About 15 minutes into the wait, a little parade started, somewhere over by the A & P, I would reckon. We heard a little band playing a tune, and then some people in uniforms started toward us with banners proclaiming the holiday. There was a group of about eight or nine little girls aged nine or ten, dressed in beautiful blue capes. An old man near me said, "There used to be hundreds of those little girls in blue."
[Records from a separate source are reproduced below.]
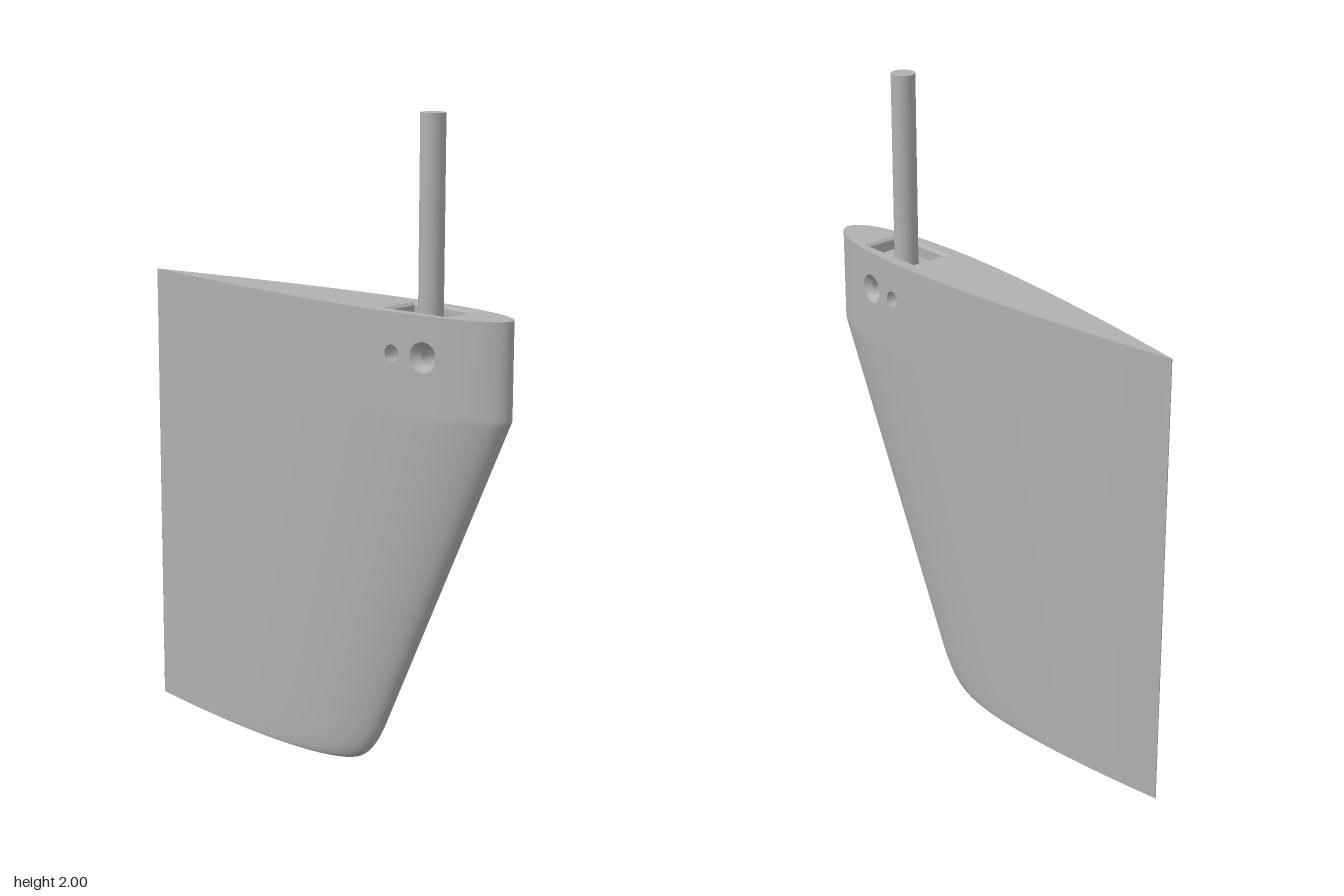
import * as THREE from 'three';
import { mergeVertices } from 'three/addons/utils/BufferGeometryUtils.js';

const LEAD = 0.718, TRAIL = -0.718, CHORD = LEAD - TRAIL, TOP = 1.44;
const HOLE_Y = 1.32, CELL = 0.055, SEG = 32;
const HOLES = [
  { name: 'pinHole', x: 0.37, r: 0.025, bore: 0.025 },
  { name: 'countersunkHole', x: 0.48, r: 0.045, bore: 0.025 },
];
const SHAFT_X = 0.427;

// half thickness of a symmetric 15% foil, u = 0 at the leading edge, 1 at the trailing edge
const half = (u) => Math.max(0.0008 * (u > 0.5 ? 1 : 0),
  0.75 * (0.2969 * Math.sqrt(u) - 0.126 * u - 0.3516 * u * u + 0.2843 * u ** 3 - 0.1036 * u ** 4));
const topZ = (x) => CHORD * half((LEAD - x) / CHORD);

// geometry from quads with counter-clockwise corners; smooth by default
function fromQuads(quads, flat = false) {
  const pos = [];
  for (const [a, b, c, d] of quads) pos.push(...a, ...b, ...c, ...a, ...c, ...d);
  let g = new THREE.BufferGeometry();
  g.setAttribute('position', new THREE.Float32BufferAttribute(pos, 3));
  if (!flat) g = mergeVertices(g, 1e-4);
  g.computeVertexNormals();
  return g;
}

// band between two closed rings, facing inward
function band(r0, r1, flat) {
  return fromQuads(r0.map((a, k) => {
    const n = (k + 1) % r0.length;
    return [a, r0[n], r1[n], r1[k]];
  }), flat);
}

// k-th point of a unit square outline, counter-clockwise
function square(k) {
  const n = SEG / 4, t = ((k % n) / n) * 2 - 1;
  return [[1, t], [-t, 1], [-1, -t], [t, -1]][Math.floor(k / n) % 4];
}
function circle(k) {
  const [x, y] = square(k), l = Math.hypot(x, y);
  return [x / l, y / l];
}

// foil columns, with even steps across the hole cells
function columns() {
  const u0 = (LEAD - 0.535) / CHORD, u1 = (LEAD - 0.315) / CHORD, us = [];
  for (let i = 0; i < 14; i++) us.push(u0 * (i / 14) ** 2);
  for (let i = 0; i < 16; i++) us.push(u0 + (u1 - u0) * i / 16);
  for (let i = 0; i <= 18; i++) us.push(u1 + (1 - u1) * i / 18);
  return us;
}

// leading edge as [x, y]: rounded toe, sloped edge, upright top
function leadingEdge() {
  const toe = new THREE.QuadraticBezierCurve(
    new THREE.Vector2(0.13, 0), new THREE.Vector2(0.2, 0), new THREE.Vector2(0.26, 0.13));
  const rows = toe.getPoints(14).map((p) => [p.x, p.y]);
  for (const t of [0.01, 0.1, 0.25, 0.4, 0.55, 0.7, 0.85, 0.99, 1])
    rows.push([0.26 + (LEAD - 0.26) * t, 0.13 + 1.02 * t]);
  for (const y of [1.16, HOLE_Y - CELL, HOLE_Y + CELL, TOP]) rows.push([LEAD, y]);
  return rows;
}

function skinGeometry(us, rows) {
  const quads = [];
  for (const s of [1, -1]) {
    const add = (a, b, c, d) => quads.push(s > 0 ? [a, b, c, d] : [d, c, b, a]);
    const at = ([lx, y], u) => [lx - u * (lx - TRAIL), y, s * (lx - TRAIL) * half(u)];
    for (let j = 0; j < rows.length - 1; j++)
      for (let i = 0; i < us.length - 1; i++) {
        const inCells = i >= 14 && i < 30 && j === rows.length - 3;
        if (!inCells) add(at(rows[j], us[i + 1]), at(rows[j], us[i]),
          at(rows[j + 1], us[i]), at(rows[j + 1], us[i + 1]));
      }
    // square cells with a round opening
    for (const h of HOLES) {
      const p = (k, t) => {
        const q = square(k), c = circle(k);
        const x = h.x + c[0] * h.r * (1 - t) + q[0] * CELL * t;
        return [x, HOLE_Y + c[1] * h.r * (1 - t) + q[1] * CELL * t, s * topZ(x)];
      };
      for (let k = 0; k < SEG; k++)
        for (const t of [0, 0.5]) add(p(k, t), p(k, t + 0.5), p(k + 1, t + 0.5), p(k + 1, t));
    }
  }
  return fromQuads(quads);
}

// foil outline as a flat shape
function foilShape(lx, us) {
  const c = lx - TRAIL, side = (s) => us.map((u) => new THREE.Vector2(lx - u * c, s * c * half(u)));
  return new THREE.Shape([...side(1), ...side(-1).reverse().slice(0, -1)]);
}

function rectangle(hx, hz) {
  return [[1, -1], [1, 1], [-1, 1], [-1, -1]].map(([a, b]) => new THREE.Vector2(SHAFT_X + a * hx, b * hz));
}

export function createModel() {
  const group = new THREE.Group();
  const grey = new THREE.MeshStandardMaterial({ color: 0xb0b0b0, side: THREE.DoubleSide });
  grey.name = 'grey';
  const add = (name, geometry) => {
    const m = new THREE.Mesh(geometry, grey);
    m.name = name;
    group.add(m);
    return m;
  };
  const us = columns(), rows = leadingEdge();

  // blade
  add('bladeSkin', skinGeometry(us, rows));
  add('trailingEdge', new THREE.PlaneGeometry(0.0024, TOP).rotateY(-Math.PI / 2).translate(TRAIL, TOP / 2, 0));
  add('bladeBottom', new THREE.ShapeGeometry(foilShape(rows[0][0], us)).rotateX(Math.PI / 2));
  const topShape = foilShape(LEAD, us);
  topShape.holes.push(new THREE.Path(rectangle(0.121, 0.069)));
  add('bladeTop', new THREE.ShapeGeometry(topShape).rotateX(-Math.PI / 2).translate(0, TOP, 0));

  // pocket in the top, with a chamfered rim
  const floorY = TOP - 0.04, wellY = TOP - 0.065;
  const ring = (hx, hz, y) => rectangle(hx, hz).map((p) => [p.x, y, -p.y]);
  add('pocketChamfer', band(ring(0.121, 0.069, TOP), ring(0.113, 0.061, TOP - 0.008), true));
  add('pocketWalls', band(ring(0.113, 0.061, TOP - 0.008), ring(0.113, 0.061, floorY), true));
  const floor = new THREE.Shape(rectangle(0.113, 0.061));
  floor.holes.push(new THREE.Path().absarc(SHAFT_X, 0, 0.044, 0, Math.PI * 2));
  add('pocketFloor', new THREE.ShapeGeometry(floor, 16).rotateX(-Math.PI / 2).translate(0, floorY, 0));

  // shaft standing in a round well
  const round = (y) => Array.from({ length: SEG }, (_, k) => {
    const a = (k / SEG) * Math.PI * 2;
    return [SHAFT_X + 0.044 * Math.cos(a), y, -0.044 * Math.sin(a)];
  });
  add('shaftWell', band(round(floorY), round(wellY)));
  add('shaftWellFloor', new THREE.CircleGeometry(0.044, SEG).rotateX(-Math.PI / 2).translate(SHAFT_X, wellY, 0));
  add('shaft', new THREE.CylinderGeometry(0.037, 0.037, 2 - wellY, 40).translate(SHAFT_X, (2 + wellY) / 2, 0));

  // linings of the cross holes
  for (const h of HOLES) {
    const loop = (r, z) => Array.from({ length: SEG }, (_, k) => {
      const [cx, cy] = circle(k), x = h.x + cx * r;
      return [x, HOLE_Y + cy * r, z(x)];
    });
    const rings = [loop(h.r, topZ), loop(h.bore, () => 0.075),
      loop(h.bore, () => -0.075), loop(h.r, (x) => -topZ(x))];
    for (let i = 0; i < 3; i++) add(h.name, band(rings[i], rings[i + 1]));
  }
  return group;
}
From then on things went along on schedule. I still didn't know what I was looking for and the glare was so bright I couldn't see what my camera was getting. But at the end of the procession was a band of older men, playing something that sounded like "Maryland My Maryland" but probably wasn't. We waited while all looked at the church. suddenly the church bells rang, a curtain was opened, and the old men started playing music. As soon as the music started fireworks went off in the parking lot across the street and you couldn't hear anything. But the glorious statue of Mary was carried out of the church and down the street, and for some reason I can't explain there were tears in my eyes. I got a few pictures but I didn't know of what until I came home. I share them with you here and promise you this is a lovely and moving tradition. You don't have to be Italian or even Catholic to respond to it.

In an hour or so I'm going down to get one of those sangwiches.

3 comments:

downtown chick said...

Don't know how we missed you. I went to 12:15 Mass & then waited around for the Madonna. I was standing directly across from the Church doors. I'm assuming you were closer to 3rd. St. (nearer the parking lot). I was looking around, but couldn't see much in the crowd of people. We walked up 4th St. because the best sausage stand is 4th & the River directly across from the entertainment stage. St. Ann's feast? I eat my sausage at Biggie's.
We went down to the Terminal, watched her board the boat & sail off. Walked back to the car, went home happy. Sorry we missed you.
I still challange your menu choices. A smoothie?
The Gelato was fab!!!! The stand is right in front of Sinatra Cafe.

Mary Lois said...

I was on the corner in front of the parking lot, right where the fireworks could deafen us all. I missed the boat ride part of the extravaganza, and obviously we were not meant to connect in that crowd.

As for finding the gelato, I had to go to the nearest King's for that. It's dee-licious though, and I still have some!

slezak said...

Just a thought that I would only think of...as kids we never had any problems. We always did the unthinkable, as kids do. Seeing all them older people of our age enjoying the feast...I now just wonder after eating all that great food...saugage smothered with onions, peppers; a cannoli...and a few other tasty delights topped off with a large glass of beer to wash it all down...NATURE has it way of getting revenge on us. The older you are the worse the revenge. Praying to the saint does come into mind...you pray, please guide me to the nearest rest room. As kids we always waited till the fireworks went off to express loudly our joy in seeing it...all them people and no rest rooms that I never ever remember ...HUUMM ?? The subject does give the older crowd food for thought before they start enjoying the day.

Only I would think of that...don't you find that strange.